We had a competition in April asking for your memories of Miami Beach. The requirements were to write a 500 word essay about your favorite Miami Beach memory. We would like to share the winning essay with you. Be sure to follow this Visual Memoirs Project on Facebook to see who is being interviewed and to follow all the exciting updates.
MEMORIES of MIAMI BEACH
by Sheryl Gold
The stately Roney Plaza hotel, built in 1925-26, was located at 23rd and Collins, facing the Altantic. An enormous structure, designed in Mediterranean revival style by Schultze and Weaver, the "Roney" was the grand dame of
Miami Beach hotels...like the Biltmore in Coral Gables and The Breakers in
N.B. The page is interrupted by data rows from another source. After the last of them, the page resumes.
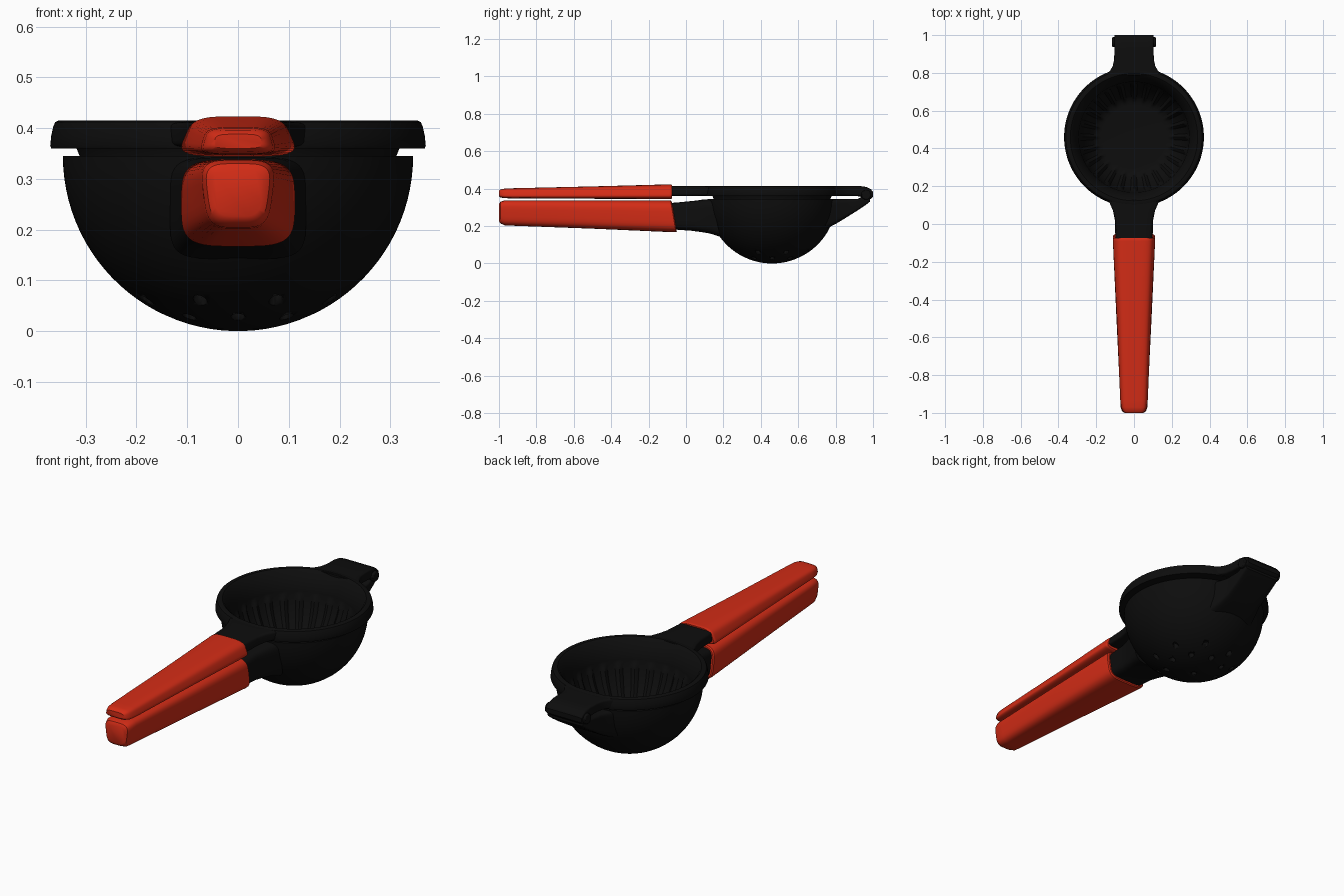
import bpy, bmesh
from math import sin, cos, pi, radians, copysign

if "Cube" in bpy.data.objects:
    bpy.data.objects.remove(bpy.data.objects["Cube"])

CY = 0.46  # bowl centre on y


def material(name, rgb):
    m = bpy.data.materials.new(name)
    m.diffuse_color = (*rgb, 1)
    m.use_nodes = True
    m.node_tree.nodes["Principled BSDF"].inputs["Base Color"].default_value = m.diffuse_color
    return m


BLACK = material("black_enamel", (0.004, 0.004, 0.004))
RED = material("red_grip", (0.65, 0.025, 0.008))


def finish(name, bm, mat, angle=35):
    bmesh.ops.remove_doubles(bm, verts=bm.verts, dist=1e-5)
    bmesh.ops.recalc_face_normals(bm, faces=bm.faces)
    me = bpy.data.meshes.new(name)
    bm.to_mesh(me)
    bm.free()
    ob = bpy.data.objects.new(name, me)
    bpy.context.collection.objects.link(ob)
    if mat:
        me.materials.append(mat)
    bpy.ops.object.select_all(action='DESELECT')
    ob.select_set(True)
    bpy.context.view_layer.objects.active = ob
    bpy.ops.object.shade_smooth_by_angle(angle=radians(angle))
    return ob


def bridge(bm, a, b):
    n = len(a)
    for i in range(n):
        j = (i + 1) % n
        bm.faces.new((a[i], a[j], b[j], b[i]))


def lathe(name, profile, segs, mat, ribs=0):
    """Revolve (radius, z, rib depth) points that start and end on the axis."""
    bm = bmesh.new()
    rings = []
    for r, z, amp in profile:
        ring = []
        for i in range(segs):
            a = 2 * pi * i / segs
            rr = r - amp * max(0, cos(ribs * a))
            ring.append(bm.verts.new((rr * cos(a), CY + rr * sin(a), z)))
        rings.append(ring)
    for a, b in zip(rings[1:-1], rings[2:-1]):
        bridge(bm, a, b)
    for pole, ring in ((rings[0], rings[1]), (rings[-1], rings[-2])):
        for i in range(segs):
            bm.faces.new((pole[0], ring[i], ring[(i + 1) % segs]))
    loose = [v for v in bm.verts if not v.link_faces]
    bmesh.ops.delete(bm, geom=loose, context='VERTS')
    return finish(name, bm, mat)


def loft(name, sections, mat, e=0.4, n=40):
    """Skin rounded sections (y, half width, z0, z1, taper, shear) along y."""
    bm = bmesh.new()
    rings = []
    for y, w, z0, z1, taper, shear in sections:
        ring = []
        for i in range(n):
            a = 2 * pi * (i + 0.5) / n
            c = copysign(abs(cos(a)) ** e, cos(a))
            s = copysign(abs(sin(a)) ** e, sin(a))
            dz = s * (z1 - z0) / 2
            ring.append(bm.verts.new((w * c * (1 + taper * s), y - shear * dz,
                                      (z0 + z1) / 2 + dz)))
        rings.append(ring)
    for a, b in zip(rings, rings[1:]):
        bridge(bm, a, b)
    bm.faces.new(rings[0])
    bm.faces.new(rings[-1])
    return finish(name, bm, mat)


def arc(radius, a0, a1, steps, amp=0):
    """Points on a sphere centred at z 0.345; angle measured below the equator."""
    out = []
    for i in range(steps + 1):
        a = radians(a0 + (a1 - a0) * i / steps)
        out.append((radius * cos(a), 0.345 - radius * sin(a), amp))
    return out


# lower bowl: hemispherical shell
bowl = lathe("lower_bowl",
             [(0, 0, 0)] + arc(0.345, 88, 0, 24) + arc(0.323, 0, 88, 24)
             + [(0, 0.022, 0)], 96, BLACK)

# juice holes: two rings of vertical cutters and one in the centre
bm = bmesh.new()
spots = [(0, 0)]
for k in range(8):
    spots.append((0.195, pi / 8 + k * pi / 4))
    spots.append((0.135, k * pi / 4))
for r, a in spots:
    ret = bmesh.ops.create_cone(bm, cap_ends=True, segments=16, radius1=0.014,
                                radius2=0.014, depth=0.2)
    bmesh.ops.translate(bm, verts=ret['verts'],
                        vec=(r * cos(a), CY + r * sin(a), 0.05))
cutter = finish("hole_cutter", bm, None)
cutter.hide_render = True
cutter.hide_viewport = True
mod = bowl.modifiers.new("holes", 'BOOLEAN')
mod.object = cutter
mod.operation = 'DIFFERENCE'
mod.solver = 'EXACT'

# upper press cup: flanged rim, ribbed inner wall, flat floor
lathe("upper_press",
      [(0, 0.105, 0)] + arc(0.312, 50.3, 0, 12)
      + [(0.318, 0.36, 0), (0.368, 0.36, 0), (0.37, 0.365, 0), (0.368, 0.385, 0),
         (0.364, 0.403, 0), (0.36, 0.412, 0), (0.353, 0.415, 0), (0.337, 0.415, 0),
         (0.328, 0.408, 0), (0.305, 0.365, 0)]
      + arc(0.293, 3, 8, 2) + arc(0.293, 11, 46, 10, 0.012)
      + [(0.185, 0.128, 0), (0.17, 0.125, 0), (0, 0.125, 0)],
      192, BLACK, ribs=24)

# lower handle: black neck and red grip
loft("lower_neck", [
    (-0.20, 0.090, 0.19, 0.320, 0, 0.17),
    (-0.05, 0.098, 0.18, 0.325, 0, 0.1),
    (0.02, 0.100, 0.175, 0.332, 0, 0.1),
    (0.07, 0.109, 0.168, 0.337, 0, 0.12),
    (0.11, 0.120, 0.160, 0.342, 0, 0.2),
    (0.16, 0.134, 0.142, 0.343, 0, 0.25)], BLACK)
loft("lower_grip", [
    (-1.0, 0.048, 0.226, 0.318, 0.12, 0),
    (-0.992, 0.060, 0.214, 0.330, 0.12, 0),
    (-0.97, 0.068, 0.204, 0.337, 0.12, 0),
    (-0.93, 0.070, 0.202, 0.338, 0.10, 0),
    (-0.50, 0.092, 0.186, 0.338, 0.04, 0),
    (-0.085, 0.112, 0.167, 0.338, 0.0, 0.17),
    (-0.068, 0.111, 0.167, 0.337, 0.0, 0.17),
    (-0.063, 0.106, 0.172, 0.332, 0.0, 0.17)], RED, e=0.5)

# upper handle: black neck and red grip
loft("upper_neck", [
    (-0.20, 0.085, 0.362, 0.412, -0.08, 0),
    (-0.05, 0.097, 0.361, 0.414, -0.05, 0),
    (0.02, 0.100, 0.361, 0.414, -0.03, 0),
    (0.07, 0.111, 0.361, 0.414, 0, 0),
    (0.10, 0.124, 0.361, 0.414, 0, 0),
    (0.128, 0.136, 0.362, 0.413, 0, 0)], BLACK, e=0.3)
loft("upper_grip", [
    (-1.0, 0.046, 0.360, 0.388, -0.05, 0),
    (-0.992, 0.057, 0.353, 0.396, -0.08, 0),
    (-0.97, 0.066, 0.349, 0.400, -0.1, 0),
    (-0.93, 0.070, 0.348, 0.402, -0.12, 0),
    (-0.50, 0.086, 0.346, 0.412, -0.15, 0),
    (-0.09, 0.105, 0.344, 0.423, -0.16, 0),
    (-0.08, 0.104, 0.345, 0.423, -0.16, 0),
    (-0.075, 0.100, 0.348, 0.420, -0.16, 0)], RED, e=0.5)

# hinge: upper tab, lower lug and cross pin
loft("upper_hinge_tab", [
    (0.785, 0.150, 0.362, 0.413, 0, 0),
    (0.81, 0.128, 0.361, 0.414, 0, 0),
    (0.835, 0.113, 0.361, 0.414, 0, 0),
    (0.87, 0.105, 0.361, 0.414, 0, 0),
    (0.93, 0.104, 0.359, 0.414, 0, 0),
    (0.965, 0.104, 0.340, 0.409, 0, 0),
    (0.988, 0.104, 0.345, 0.398, 0, 0),
    (1.0, 0.103, 0.358, 0.382, 0, 0)], BLACK, e=0.25)
loft("lower_hinge_lug", [
    (0.755, 0.135, 0.180, 0.343, 0, -0.25),
    (0.80, 0.118, 0.208, 0.344, 0, -0.08),
    (0.84, 0.105, 0.235, 0.345, 0, 0),
    (0.92, 0.102, 0.285, 0.346, 0, 0),
    (0.96, 0.102, 0.312, 0.365, 0, 0),
    (0.985, 0.101, 0.332, 0.37, 0, 0)], BLACK, e=0.25)
bpy.ops.mesh.primitive_cylinder_add(vertices=32, radius=0.026, depth=0.232,
                                    location=(0, 0.963, 0.367),
                                    rotation=(0, pi / 2, 0))
pin = bpy.context.object
pin.name = "hinge_pin"
pin.data.materials.append(BLACK)
bev = pin.modifiers.new("soft_ends", 'BEVEL')
bev.width = 0.005
bev.segments = 2
bpy.ops.object.shade_smooth_by_angle(angle=radians(35))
The hotel was a standout for several reasons: its flamingo pink color, huge size, towering height, architecture and unique amenities. It was a real tragedy when, in 1968, the city permitted new owners to demolish this landmark. Of course, this was before preservationists found their voice.
I grew up on Miami Beach from the age of four, not far from the Roney. My best friend Bonnie (half-sister of former Miami Beach mayor Mel Richard) and I played in the hotel garden. After school, we would walk along the promenade from her home in the Francis I DuPont & Co. building, a beautiful limestone structure, to the hotel. Once there, we would romp among cages with exotic birds and fountains. The Roney garden was its own tropical paradise...a combination of botanical garden and parrot jungle. What an enchanting playground!
The Roney wasn't the only place where we could interact with colorful birds. Live macaws and other multi colored birds greeted moviegoers from their perches in the lobby of the Carib Theatre on Lincoln Road. They complemented stylized fish designs, natural stone walls, miniature waterfalls, fountains, plantings and sea and wave motifs. When I grew up, I worked at WTVJ, Florida's first TV station, owned by Mitchell Wolfson, the man who had the vision to build this tropical movie palace. One of my first responsibilities was as "gatekeeper" of the tickets to the Jackie Gleason show at the Miami Beach Auditorium.
Continuing with the bird theme, just down the street at Collins and Lincoln, was Pickin' Chicken, a restaurant featuring fried chicken that had folks standing in line.
We not only lived on a barrier island...we rarely ventured off the island.
As youngsters, we flourished in our natural surroundings in spite of the
challenges of living in the tropics with undeveloped swampland and without air conditioning. We were covered constantly with calamine lotion to soothe prickly heat and mosquito bites. In retrospect, the most harmful side effect was our exposure to DDT spraying by low flying planes.
To end on a positive note, growing up in this abundant Eden led to my environmental activism and advocacy for our urban forest. Being introduced at a young age to the abundant wonders of nature--flora and fauna, sun and sand, and the endless ebb and tide of the ocean-- instilled in me a heightened awareness of the delicate balance between our natural resources and development.
Miami Beach remains a barrier island, with a location and geographic limitations that influence how best to ensure its sustainability. I'm hopeful that all who love this special place in the sun will be good stewards, now and into the future.